“Gameover” malware revival – is it really up from the canvas?

When we talk about “the XYZ malware,” especially when law enforcement conducts some sort of takedown, we never literally mean “one piece of malware.”

We’re just using synecdoche, which is the dinner-party way of referring to a figure of speech where you let a part refer to the whole.

In the same way that we casually use the word virus these days to talk about malware in general, rather than just the special sort of malware that spreads by itself, so we talk about Zeus and Gameover to mean a whole raft of malware produced as part of extensive cybercrime operations.

Indeed, SophosLabs encounters hundreds of thousands of distinct new malware samples per day, although that’s just the count of different files we process.

→ In this context, different could be two all-but-identical files of the same malware family that differ in a single byte, or two completely unrelated samples in different programming languages for different platforms. Thanks to proactive detection, you don’t need 100,000 updates each day to track all these new samples. Most of them get mopped up automatically because they’re what you might call “derivative works”. That number is just a reminder that once cybercriminals see that a strain of malware is making them money, they’ll keep on plugging away with it.

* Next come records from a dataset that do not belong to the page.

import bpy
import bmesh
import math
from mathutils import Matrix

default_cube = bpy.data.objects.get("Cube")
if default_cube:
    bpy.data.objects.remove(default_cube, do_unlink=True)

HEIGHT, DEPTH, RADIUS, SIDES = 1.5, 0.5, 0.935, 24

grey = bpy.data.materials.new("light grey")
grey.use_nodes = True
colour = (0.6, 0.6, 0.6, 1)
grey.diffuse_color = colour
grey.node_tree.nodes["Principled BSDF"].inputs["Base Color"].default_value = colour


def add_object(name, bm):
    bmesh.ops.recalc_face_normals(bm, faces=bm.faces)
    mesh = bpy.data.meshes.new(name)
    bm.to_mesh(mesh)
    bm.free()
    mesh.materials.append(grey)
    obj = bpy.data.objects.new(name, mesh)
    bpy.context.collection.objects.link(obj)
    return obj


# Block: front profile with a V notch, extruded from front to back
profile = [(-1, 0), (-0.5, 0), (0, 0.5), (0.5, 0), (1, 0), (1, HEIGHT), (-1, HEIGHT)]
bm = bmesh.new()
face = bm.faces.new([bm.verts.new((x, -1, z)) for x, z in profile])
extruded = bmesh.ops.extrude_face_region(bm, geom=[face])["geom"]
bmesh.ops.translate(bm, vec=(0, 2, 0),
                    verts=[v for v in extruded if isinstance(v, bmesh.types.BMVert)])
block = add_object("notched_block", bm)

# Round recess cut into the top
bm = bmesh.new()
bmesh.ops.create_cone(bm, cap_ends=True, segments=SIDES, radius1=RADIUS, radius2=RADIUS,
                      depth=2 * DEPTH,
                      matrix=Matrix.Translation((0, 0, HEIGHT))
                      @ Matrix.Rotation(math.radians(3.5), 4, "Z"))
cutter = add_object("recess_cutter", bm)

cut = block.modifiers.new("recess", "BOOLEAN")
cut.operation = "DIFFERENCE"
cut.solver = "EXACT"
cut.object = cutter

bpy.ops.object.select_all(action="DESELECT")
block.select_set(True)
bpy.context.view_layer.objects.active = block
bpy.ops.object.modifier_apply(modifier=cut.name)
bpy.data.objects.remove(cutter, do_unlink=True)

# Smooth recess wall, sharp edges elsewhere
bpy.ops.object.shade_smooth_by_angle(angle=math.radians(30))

So we were delighted to write, in early June 2014, about the takedown of a sizeable part of the criminal infrastructure behind the Gameover botnet and the CryptoLocker ransomware.

We didn’t for a moment think that this takedown would be a permanent cure, because it wasn’t really a cure at all: pulling the plug on the servers at the heart of a botnet usually delivers it an energy-sapping body blow, but isn’t a knockout punch.

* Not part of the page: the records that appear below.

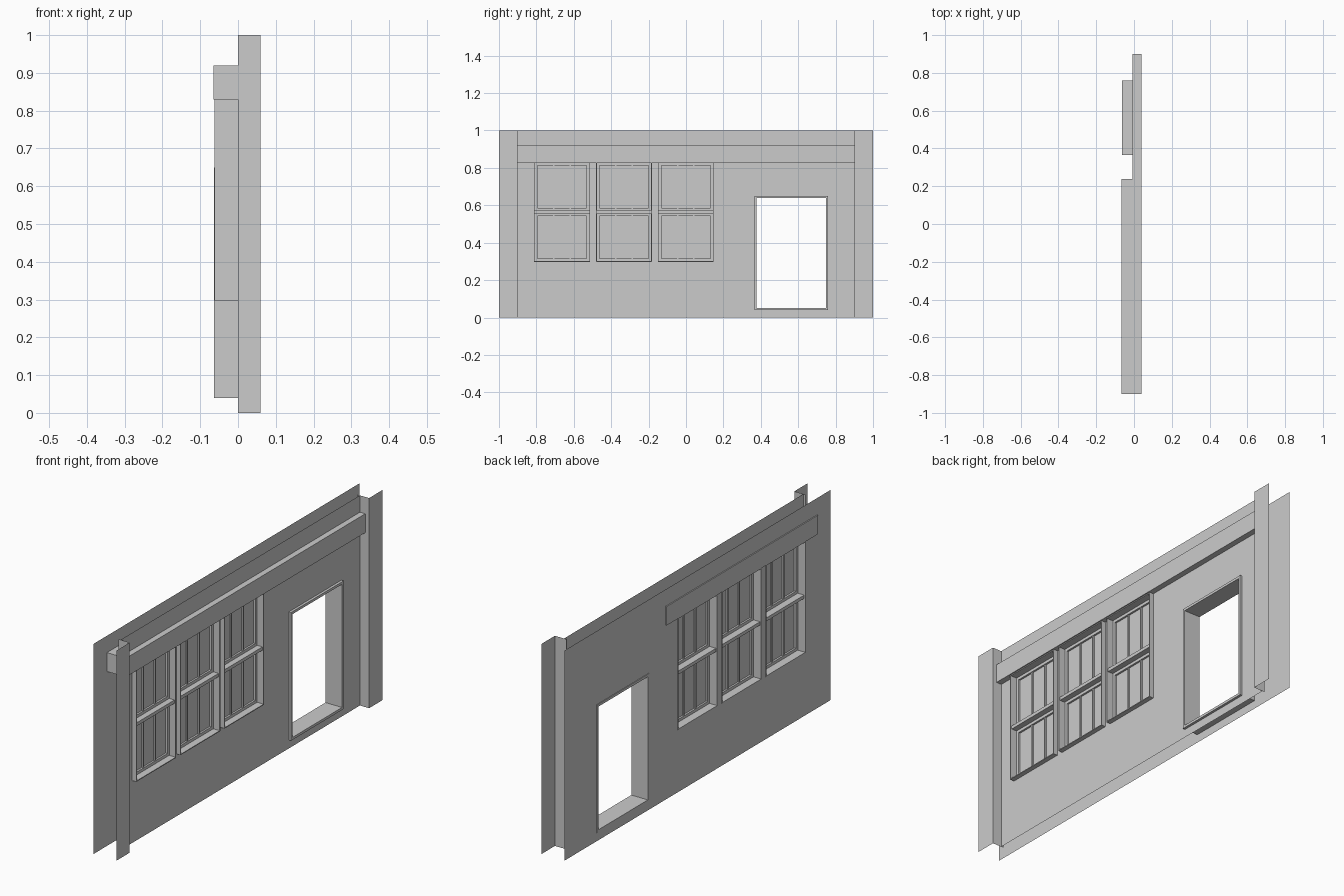
import bpy, bmesh

if "Cube" in bpy.data.objects:
    bpy.data.objects.remove(bpy.data.objects["Cube"])

OUT, INN, STRIP = -0.06, 0.012, 0.06      # x of outer skin, inner skin, end strips
WINDOWS = [(-0.813, -0.513), (-0.481, -0.182), (-0.15, 0.148)]
WZ0, WZ1 = 0.297, 0.83
DOOR = (0.365, 0.76, 0.04, 0.65)


def finish(bm, name):
    me = bpy.data.meshes.new(name)
    bm.to_mesh(me)
    bm.free()
    ob = bpy.data.objects.new(name, me)
    bpy.context.collection.objects.link(ob)
    return ob


def add_box(bm, x0, x1, y0, y1, z0, z1):
    res = bmesh.ops.create_cube(bm, size=1)
    for v in res["verts"]:
        v.co = (x1 if v.co.x > 0 else x0,
                y1 if v.co.y > 0 else y0,
                z1 if v.co.z > 0 else z0)


def add_ring(bm, x0, x1, y0, y1, z0, z1, t):
    # rectangular tube running along x
    loops = []
    for x in (x0, x1):
        for d in (0, t):
            loops.append([bm.verts.new((x, y, z)) for y, z in
                          ((y0 + d, z0 + d), (y1 - d, z0 + d), (y1 - d, z1 - d), (y0 + d, z1 - d))])
    ob, ib, of, inf = loops
    for i in range(4):
        j = (i + 1) % 4
        for a, b in ((ob, of), (of, inf), (inf, ib), (ib, ob)):
            bm.faces.new((a[i], b[i], b[j], a[j]))
    bmesh.ops.recalc_face_normals(bm, faces=bm.faces)


def wall_sheet(name, x, y0, y1, holes, flip):
    # single-sided sheet, with rectangular holes left out
    ys = sorted({y0, y1, *[h[0] for h in holes], *[h[1] for h in holes]})
    zs = sorted({0, 1, *[h[2] for h in holes], *[h[3] for h in holes]})
    bm = bmesh.new()
    for a, b in zip(ys, ys[1:]):
        for c, d in zip(zs, zs[1:]):
            my, mz = (a + b) / 2, (c + d) / 2
            if any(h[0] < my < h[1] and h[2] < mz < h[3] for h in holes):
                continue
            q = [bm.verts.new((x, *p)) for p in ((a, c), (b, c), (b, d), (a, d))]
            bm.faces.new(q[::-1] if flip else q)
    bmesh.ops.remove_doubles(bm, verts=bm.verts, dist=1e-5)
    return finish(bm, name)


# wall skins
holes = [(a, b, WZ0, WZ1) for a, b in WINDOWS] + [DOOR]
wall_sheet("outer_wall", OUT, -1, 1, holes, True)
wall_sheet("inner_wall", INN, -0.9, 0.9, holes, False)

# end strips with their returns to the inner wall
for side, name in ((-1, "left_end_strip"), (1, "right_end_strip")):
    bm = bmesh.new()
    prof = [(STRIP, side), (STRIP, side * 0.9), (0.0, side * 0.9)]
    low = [bm.verts.new((x, y, 0)) for x, y in prof]
    top = [bm.verts.new((x, y, 1)) for x, y in prof]
    for i in range(2):
        q = [low[i], low[i + 1], top[i + 1], top[i]]
        bm.faces.new(q if side < 0 else q[::-1])
    finish(bm, name)

# header beam, with the part over the windows reaching through the outer wall
bm = bmesh.new()
foot = [(0.04, -0.9), (0.04, 0.9), (-0.009, 0.9), (-0.009, 0.238), (-0.065, 0.238), (-0.065, -0.9)]
face = bm.faces.new([bm.verts.new((x, y, 0.83)) for x, y in foot])
ext = bmesh.ops.extrude_face_region(bm, geom=[face])
for v in ext["geom"]:
    if isinstance(v, bmesh.types.BMVert):
        v.co.z = 0.92
bmesh.ops.recalc_face_normals(bm, faces=bm.faces)
finish(bm, "header_beam")

# door frame
bm = bmesh.new()
add_ring(bm, -0.063, 0.024, *DOOR, 0.012)
finish(bm, "door_frame")

# windows: casing, middle rail, two sashes with muntins, glass
for n, (a, b) in enumerate(WINDOWS, 1):
    bm = bmesh.new()
    add_ring(bm, -0.062, 0.034, a, b, WZ0, WZ1, 0.004)
    add_box(bm, -0.056, 0.028, a + 0.004, b - 0.004, 0.556, 0.572)
    finish(bm, f"window_casing_{n}")

    bm = bmesh.new()
    for z0, z1 in ((WZ0 + 0.004, 0.556), (0.572, WZ1 - 0.004)):
        add_ring(bm, -0.022, 0.0, a + 0.004, b - 0.004, z0, z1, 0.014)
        w = (b - a - 0.036) / 3
        for k in (1, 2):
            y = a + 0.018 + k * w
            add_box(bm, -0.02, -0.002, y - 0.004, y + 0.004, z0 + 0.014, z1 - 0.014)
    finish(bm, f"window_sash_{n}")

    bm = bmesh.new()
    add_box(bm, -0.013, -0.009, a + 0.01, b - 0.01, WZ0 + 0.01, WZ1 - 0.01)
    finish(bm, f"window_glass_{n}")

To get rid of a botnet altogether, you really need to knock out the individual bots, or infected computers, that make up the network in the first place.

We were therefore disappointed, but sadly not surprised, to see Gameover return at the end of last week, pushed out in a spam campaign in which it masqueraded as an account statement.

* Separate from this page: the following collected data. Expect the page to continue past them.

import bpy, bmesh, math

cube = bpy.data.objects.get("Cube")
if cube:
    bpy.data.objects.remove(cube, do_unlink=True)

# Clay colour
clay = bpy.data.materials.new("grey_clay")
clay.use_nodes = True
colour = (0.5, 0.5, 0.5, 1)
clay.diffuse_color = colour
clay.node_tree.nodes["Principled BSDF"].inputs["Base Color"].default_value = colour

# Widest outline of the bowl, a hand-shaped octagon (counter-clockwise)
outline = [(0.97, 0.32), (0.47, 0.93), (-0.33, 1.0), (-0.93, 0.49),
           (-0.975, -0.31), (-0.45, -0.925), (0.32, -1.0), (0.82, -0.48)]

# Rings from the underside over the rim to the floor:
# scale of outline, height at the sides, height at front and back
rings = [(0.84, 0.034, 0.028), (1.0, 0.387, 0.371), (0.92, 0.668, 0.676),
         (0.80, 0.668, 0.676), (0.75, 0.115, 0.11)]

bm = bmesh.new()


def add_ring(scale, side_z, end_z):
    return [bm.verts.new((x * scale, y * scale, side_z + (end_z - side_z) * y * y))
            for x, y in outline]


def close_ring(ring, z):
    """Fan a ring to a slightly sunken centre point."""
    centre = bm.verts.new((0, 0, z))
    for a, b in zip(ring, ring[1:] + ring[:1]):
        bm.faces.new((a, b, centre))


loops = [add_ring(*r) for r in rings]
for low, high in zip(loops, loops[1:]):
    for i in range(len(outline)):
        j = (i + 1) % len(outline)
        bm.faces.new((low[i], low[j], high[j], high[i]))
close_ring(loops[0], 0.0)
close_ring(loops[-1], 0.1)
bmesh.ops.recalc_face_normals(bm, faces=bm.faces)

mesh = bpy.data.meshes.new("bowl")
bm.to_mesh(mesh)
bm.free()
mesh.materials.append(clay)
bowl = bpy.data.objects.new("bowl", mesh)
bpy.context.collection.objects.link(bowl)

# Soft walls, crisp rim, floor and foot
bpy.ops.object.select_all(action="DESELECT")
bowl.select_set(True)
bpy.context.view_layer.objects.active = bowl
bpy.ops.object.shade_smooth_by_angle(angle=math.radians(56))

The idea is that you’d know you didn’t make the relevant payment, and so good sense would say, “Let me review the statement and get ready to dispute it.”

Of course, the attachment wasn’t a document at all, but a thinly-disguised executable, so opening it would have invited Gameover onto your computer.

As you can imagine, the question that a number of people have asked us is, “Was this a one-off, or a genuine Gameover comeback?”

It’s too early to say for sure, but I am sorry to tell you that it looks like the latter.

SophosLabs has already noticed a tweaked variant of the “new” Gameover that attracted our attention even though we detected it proactively.

Instead of trying 1000 randomly generated domain names per day, in the hope that one or two will have been “lit up” by the botmasters to serve up command-and-control instructions, the tweaked variant tries 10,000.

Additionally, the starting point for the daily random lists has been tweaked by changing a hard-coded seed constant in the malware.

And, lastly, a dormant feature in the initial variant of “new” Gameover has been brought to life, so that the malware always tries one hard-coded domain name first, just in case.

If you would like to check for lookups in your own DNS logs, the hard-wired domain in the sample we’re writing about here is:

dlm0ls1vq66ou15zih0n1nqo9nh  dot  org

By the way, don’t use that domain name as a touchstone for infection: if you see it, you almost certainly do have an infected computer inside your network, but as the name is easy for the crooks to change in future variants, absence of evidence is not evidence of absence.

And if you’d like to check for new malware on your computer, or if you want to help out friends and family who rely on you for computer security advice, why not try our free Virus Removal Tool?

Sophos Virus Removal Tool

This is a simple and straightforward tool for Windows users. It works alongside your existing anti-virus to find and get rid of any threats lurking on your computer.

It does its job without requiring you to uninstall your incumbent product first. (Removing your main anti-virus just when you are concerned about infection is risky in its own right.)

Download and run it, wait for it to grab the very latest updates from Sophos, and then let it scan through memory and your hard disk. If it finds any threats, you can click a button to clean them up.

Click to go to download page...

Image of KO punch courtesy of Shutterstock.